Collected data:

*** Block opens ***

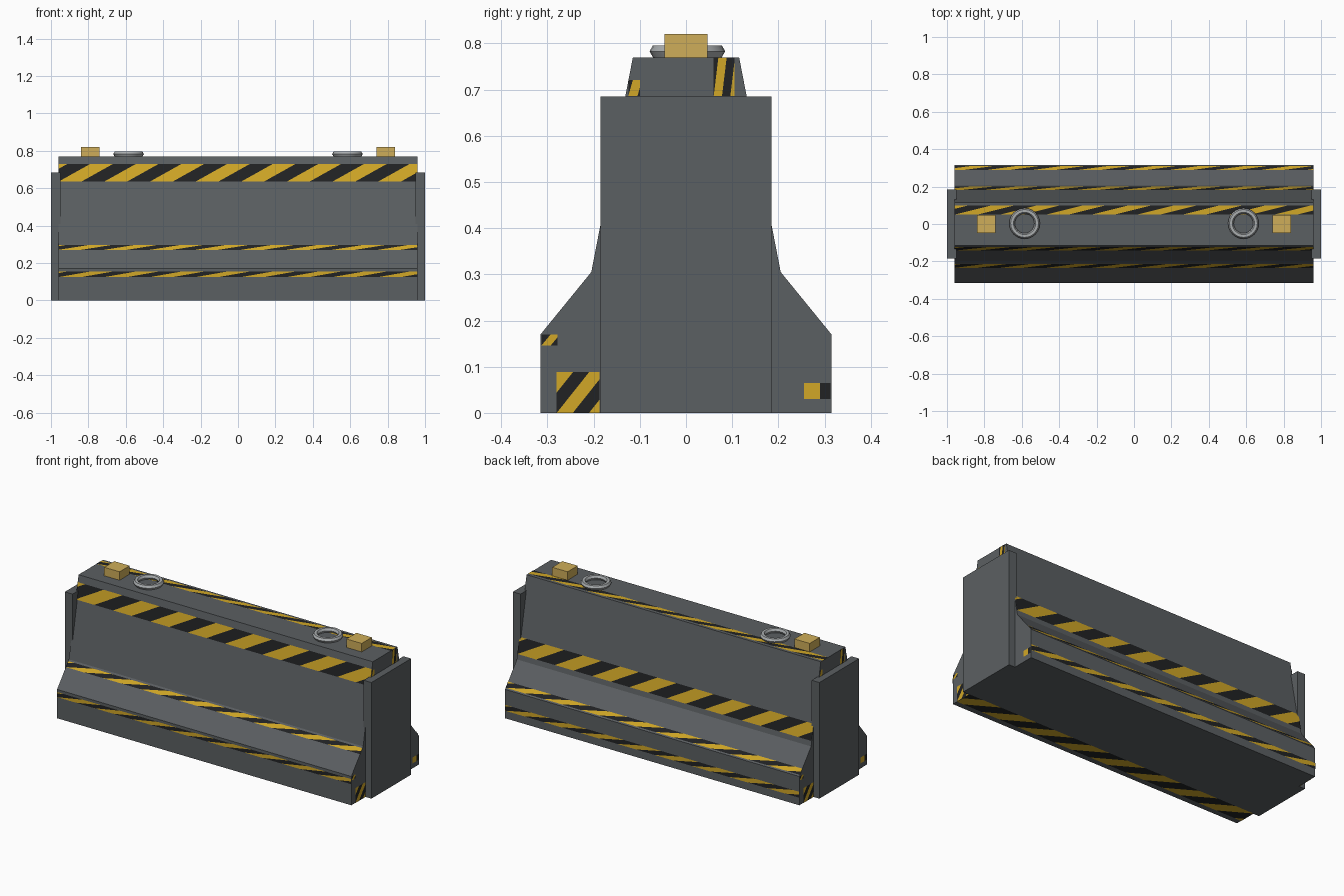
import bpy, bmesh, math
from mathutils import Vector

if "Cube" in bpy.data.objects:
    bpy.data.objects.remove(bpy.data.objects["Cube"], do_unlink=True)


def material(name, rgb):
    m = bpy.data.materials.new(name)
    m.use_nodes = True
    m.diffuse_color = (*rgb, 1)
    m.node_tree.nodes["Principled BSDF"].inputs["Base Color"].default_value = (*rgb, 1)
    return m


CONCRETE = material("dark concrete", (0.105, 0.115, 0.122))
YELLOW = material("warning yellow", (0.64, 0.39, 0.02))
BLACK = material("warning black", (0.015, 0.016, 0.017))
LAMP = material("amber lamp", (0.62, 0.42, 0.1))
STEEL = material("light steel", (0.4, 0.42, 0.43))


def add_object(name, bm, *mats):
    mesh = bpy.data.meshes.new(name)
    bm.to_mesh(mesh)
    bm.free()
    for m in mats:
        mesh.materials.append(m)
    ob = bpy.data.objects.new(name, mesh)
    bpy.context.collection.objects.link(ob)
    return ob


def box(name, low, high, mat):
    low, high = Vector(low), Vector(high)
    bm = bmesh.new()
    bmesh.ops.create_cube(bm, size=1)
    for v in bm.verts:
        v.co = (low + high) / 2 + v.co * (high - low)
    add_object(name, bm, mat)


def striped_plate(name, corner, along, across, half, shift):
    """Thin painted rectangle cut into slanted two-colour stripes."""
    corner, along, across = Vector(corner), Vector(along), Vector(across)
    normal = along.cross(across).normalized()
    axis = along.normalized()
    slant = across + axis * shift
    corner = corner + normal * 0.0015
    bm = bmesh.new()
    bm.faces.new([bm.verts.new(corner + o) for o in
                  (Vector(), along, along + across, across)])
    first, last = -math.ceil(shift / half), math.ceil(along.length / half)
    for i in range(first, last + 1):
        bmesh.ops.bisect_plane(bm, geom=bm.verts[:] + bm.edges[:] + bm.faces[:],
                               plane_co=corner + axis * half * i,
                               plane_no=slant.cross(normal).normalized())
    for f in bm.faces:
        d = f.calc_center_median() - corner
        t = d.dot(across) / across.length_squared
        f.material_index = math.floor((d.dot(axis) - shift * t) / half) % 2
    add_object(name, bm, YELLOW, BLACK)


# Barrier body: half profile mirrored and extruded along x
LENGTH = 0.96
half_profile = [(0.315, 0), (0.315, 0.17), (0.205, 0.305), (0.115, 0.77)]
outline = half_profile + [(-y, z) for y, z in reversed(half_profile)]
bm = bmesh.new()
end = bm.faces.new([bm.verts.new((-LENGTH, y, z)) for y, z in outline])
grown = bmesh.ops.extrude_face_region(bm, geom=[end])["geom"]
bmesh.ops.translate(bm, vec=(2 * LENGTH, 0, 0),
                    verts=[g for g in grown if isinstance(g, bmesh.types.BMVert)])
bmesh.ops.recalc_face_normals(bm, faces=bm.faces[:])
add_object("barrier_body", bm, CONCRETE)


def surface_y(z):
    for (y0, z0), (y1, z1) in zip(half_profile, half_profile[1:]):
        if z <= z1:
            return y0 + (y1 - y0) * (z - z0) / (z1 - z0)


# Warning bands along the two long sides
for side, name, bands in ((-1, "front", ((0.635, 0.73), (0.27, 0.297), (0.125, 0.155))),
                          (1, "back", ((0.335, 0.43), (0.177, 0.205), (0.045, 0.08)))):
    for i, (low, high) in enumerate(bands):
        a = Vector((side * LENGTH, side * surface_y(low), low))
        b = Vector((side * LENGTH, side * surface_y(high), high))
        striped_plate(f"{name}_band_{i + 1}", a, (-side * 2 * LENGTH, 0, 0), b - a, 0.122, 0.17)

# Bands on the top and the underside
striped_plate("top_band", (-LENGTH, 0.05, 0.77), (2 * LENGTH, 0, 0), (0, 0.05, 0), 0.122, 0.2)
striped_plate("underside_band", (-LENGTH, -0.18, 0), (2 * LENGTH, 0, 0), (0, -0.1, 0), 0.122, 0.17)

# Fittings repeated at both ends
for s, side in ((1, "left"), (-1, "right")):
    box(f"{side}_end_post", (s * 0.975 - 0.025, -0.185, 0), (s * 0.975 + 0.025, 0.185, 0.685), CONCRETE)
    box(f"{side}_lamp", (s * 0.79 - 0.05, -0.047, 0.77), (s * 0.79 + 0.05, 0.047, 0.82), LAMP)

    bpy.ops.mesh.primitive_torus_add(major_segments=24, minor_segments=6, major_radius=0.067,
                                     minor_radius=0.015, location=(s * 0.585, 0.003, 0.783))
    ring = bpy.context.object
    ring.name = f"{side}_lifting_ring"
    ring.data.materials.append(STEEL)
    bpy.ops.object.shade_smooth_by_angle()

    # Worn paint patches on the end faces
    for name, y, z, wide, tall, half, shift in (
            ("foot", -0.28, 0, 0.093, 0.088, 0.035, 0.07),
            ("shoulder", -0.313, 0.146, 0.035, 0.024, 0.02, 0.02),
            ("toe", 0.255, 0.03, 0.058, 0.035, 0.035, 0.0),
            ("crown", 0.06, 0.686, 0.045, 0.083, 0.018, 0.01),
            ("crown_edge", -0.125, 0.686, 0.025, 0.035, 0.02, 0.01)):
        striped_plate(f"{side}_{name}_patch", (s * LENGTH, s * y, z),
                      (0, s * wide, 0), (0, 0, tall), half, shift)
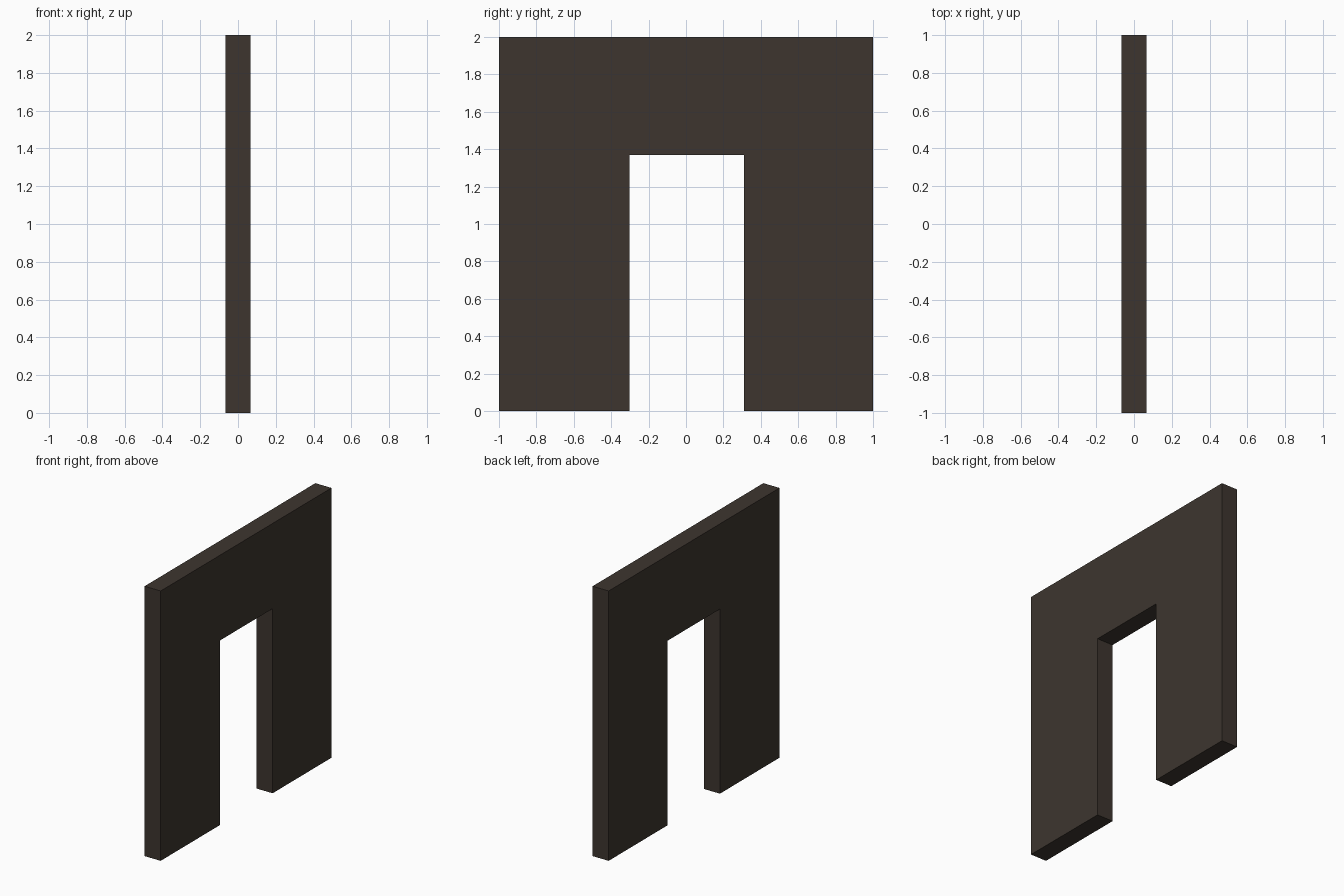
import bpy, bmesh

if "Cube" in bpy.data.objects:
    bpy.data.objects.remove(bpy.data.objects["Cube"])

# Single dark brown colour
mat = bpy.data.materials.new("dark brown")
mat.diffuse_color = (0.047, 0.036, 0.028, 1.0)
mat.use_nodes = True
mat.node_tree.nodes["Principled BSDF"].inputs["Base Color"].default_value = mat.diffuse_color

HALF_THICK = 0.066
LEFT, RIGHT, HEAD = -0.303, 0.311, 1.368   # doorway opening

# Wall outline in the y-z plane, with the doorway notch
outline = [(-1, 0), (LEFT, 0), (LEFT, HEAD), (RIGHT, HEAD),
           (RIGHT, 0), (1, 0), (1, 2), (-1, 2)]

# Extrude the outline through the wall thickness
bm = bmesh.new()
face = bm.faces.new([bm.verts.new((-HALF_THICK, y, z)) for y, z in outline])
ext = bmesh.ops.extrude_face_region(bm, geom=[face], use_keep_orig=True)
moved = [g for g in ext["geom"] if isinstance(g, bmesh.types.BMVert)]
bmesh.ops.translate(bm, verts=moved, vec=(2 * HALF_THICK, 0, 0))
bmesh.ops.recalc_face_normals(bm, faces=bm.faces)

mesh = bpy.data.meshes.new("doorway_wall")
bm.to_mesh(mesh)
bm.free()
mesh.materials.append(mat)
wall = bpy.data.objects.new("doorway_wall", mesh)
bpy.context.collection.objects.link(wall)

*** Block closes ***

Task brief: From the first line to the last, print the records exactly; leave out the pictures.

Result:
import bpy, bmesh, math
from mathutils import Vector

if "Cube" in bpy.data.objects:
    bpy.data.objects.remove(bpy.data.objects["Cube"], do_unlink=True)


def material(name, rgb):
    m = bpy.data.materials.new(name)
    m.use_nodes = True
    m.diffuse_color = (*rgb, 1)
    m.node_tree.nodes["Principled BSDF"].inputs["Base Color"].default_value = (*rgb, 1)
    return m


CONCRETE = material("dark concrete", (0.105, 0.115, 0.122))
YELLOW = material("warning yellow", (0.64, 0.39, 0.02))
BLACK = material("warning black", (0.015, 0.016, 0.017))
LAMP = material("amber lamp", (0.62, 0.42, 0.1))
STEEL = material("light steel", (0.4, 0.42, 0.43))


def add_object(name, bm, *mats):
    mesh = bpy.data.meshes.new(name)
    bm.to_mesh(mesh)
    bm.free()
    for m in mats:
        mesh.materials.append(m)
    ob = bpy.data.objects.new(name, mesh)
    bpy.context.collection.objects.link(ob)
    return ob


def box(name, low, high, mat):
    low, high = Vector(low), Vector(high)
    bm = bmesh.new()
    bmesh.ops.create_cube(bm, size=1)
    for v in bm.verts:
        v.co = (low + high) / 2 + v.co * (high - low)
    add_object(name, bm, mat)


def striped_plate(name, corner, along, across, half, shift):
    """Thin painted rectangle cut into slanted two-colour stripes."""
    corner, along, across = Vector(corner), Vector(along), Vector(across)
    normal = along.cross(across).normalized()
    axis = along.normalized()
    slant = across + axis * shift
    corner = corner + normal * 0.0015
    bm = bmesh.new()
    bm.faces.new([bm.verts.new(corner + o) for o in
                  (Vector(), along, along + across, across)])
    first, last = -math.ceil(shift / half), math.ceil(along.length / half)
    for i in range(first, last + 1):
        bmesh.ops.bisect_plane(bm, geom=bm.verts[:] + bm.edges[:] + bm.faces[:],
                               plane_co=corner + axis * half * i,
                               plane_no=slant.cross(normal).normalized())
    for f in bm.faces:
        d = f.calc_center_median() - corner
        t = d.dot(across) / across.length_squared
        f.material_index = math.floor((d.dot(axis) - shift * t) / half) % 2
    add_object(name, bm, YELLOW, BLACK)


# Barrier body: half profile mirrored and extruded along x
LENGTH = 0.96
half_profile = [(0.315, 0), (0.315, 0.17), (0.205, 0.305), (0.115, 0.77)]
outline = half_profile + [(-y, z) for y, z in reversed(half_profile)]
bm = bmesh.new()
end = bm.faces.new([bm.verts.new((-LENGTH, y, z)) for y, z in outline])
grown = bmesh.ops.extrude_face_region(bm, geom=[end])["geom"]
bmesh.ops.translate(bm, vec=(2 * LENGTH, 0, 0),
                    verts=[g for g in grown if isinstance(g, bmesh.types.BMVert)])
bmesh.ops.recalc_face_normals(bm, faces=bm.faces[:])
add_object("barrier_body", bm, CONCRETE)


def surface_y(z):
    for (y0, z0), (y1, z1) in zip(half_profile, half_profile[1:]):
        if z <= z1:
            return y0 + (y1 - y0) * (z - z0) / (z1 - z0)


# Warning bands along the two long sides
for side, name, bands in ((-1, "front", ((0.635, 0.73), (0.27, 0.297), (0.125, 0.155))),
                          (1, "back", ((0.335, 0.43), (0.177, 0.205), (0.045, 0.08)))):
    for i, (low, high) in enumerate(bands):
        a = Vector((side * LENGTH, side * surface_y(low), low))
        b = Vector((side * LENGTH, side * surface_y(high), high))
        striped_plate(f"{name}_band_{i + 1}", a, (-side * 2 * LENGTH, 0, 0), b - a, 0.122, 0.17)

# Bands on the top and the underside
striped_plate("top_band", (-LENGTH, 0.05, 0.77), (2 * LENGTH, 0, 0), (0, 0.05, 0), 0.122, 0.2)
striped_plate("underside_band", (-LENGTH, -0.18, 0), (2 * LENGTH, 0, 0), (0, -0.1, 0), 0.122, 0.17)

# Fittings repeated at both ends
for s, side in ((1, "left"), (-1, "right")):
    box(f"{side}_end_post", (s * 0.975 - 0.025, -0.185, 0), (s * 0.975 + 0.025, 0.185, 0.685), CONCRETE)
    box(f"{side}_lamp", (s * 0.79 - 0.05, -0.047, 0.77), (s * 0.79 + 0.05, 0.047, 0.82), LAMP)

    bpy.ops.mesh.primitive_torus_add(major_segments=24, minor_segments=6, major_radius=0.067,
                                     minor_radius=0.015, location=(s * 0.585, 0.003, 0.783))
    ring = bpy.context.object
    ring.name = f"{side}_lifting_ring"
    ring.data.materials.append(STEEL)
    bpy.ops.object.shade_smooth_by_angle()

    # Worn paint patches on the end faces
    for name, y, z, wide, tall, half, shift in (
            ("foot", -0.28, 0, 0.093, 0.088, 0.035, 0.07),
            ("shoulder", -0.313, 0.146, 0.035, 0.024, 0.02, 0.02),
            ("toe", 0.255, 0.03, 0.058, 0.035, 0.035, 0.0),
            ("crown", 0.06, 0.686, 0.045, 0.083, 0.018, 0.01),
            ("crown_edge", -0.125, 0.686, 0.025, 0.035, 0.02, 0.01)):
        striped_plate(f"{side}_{name}_patch", (s * LENGTH, s * y, z),
                      (0, s * wide, 0), (0, 0, tall), half, shift)
import bpy, bmesh

if "Cube" in bpy.data.objects:
    bpy.data.objects.remove(bpy.data.objects["Cube"])

# Single dark brown colour
mat = bpy.data.materials.new("dark brown")
mat.diffuse_color = (0.047, 0.036, 0.028, 1.0)
mat.use_nodes = True
mat.node_tree.nodes["Principled BSDF"].inputs["Base Color"].default_value = mat.diffuse_color

HALF_THICK = 0.066
LEFT, RIGHT, HEAD = -0.303, 0.311, 1.368   # doorway opening

# Wall outline in the y-z plane, with the doorway notch
outline = [(-1, 0), (LEFT, 0), (LEFT, HEAD), (RIGHT, HEAD),
           (RIGHT, 0), (1, 0), (1, 2), (-1, 2)]

# Extrude the outline through the wall thickness
bm = bmesh.new()
face = bm.faces.new([bm.verts.new((-HALF_THICK, y, z)) for y, z in outline])
ext = bmesh.ops.extrude_face_region(bm, geom=[face], use_keep_orig=True)
moved = [g for g in ext["geom"] if isinstance(g, bmesh.types.BMVert)]
bmesh.ops.translate(bm, verts=moved, vec=(2 * HALF_THICK, 0, 0))
bmesh.ops.recalc_face_normals(bm, faces=bm.faces)

mesh = bpy.data.meshes.new("doorway_wall")
bm.to_mesh(mesh)
bm.free()
mesh.materials.append(mat)
wall = bpy.data.objects.new("doorway_wall", mesh)
bpy.context.collection.objects.link(wall)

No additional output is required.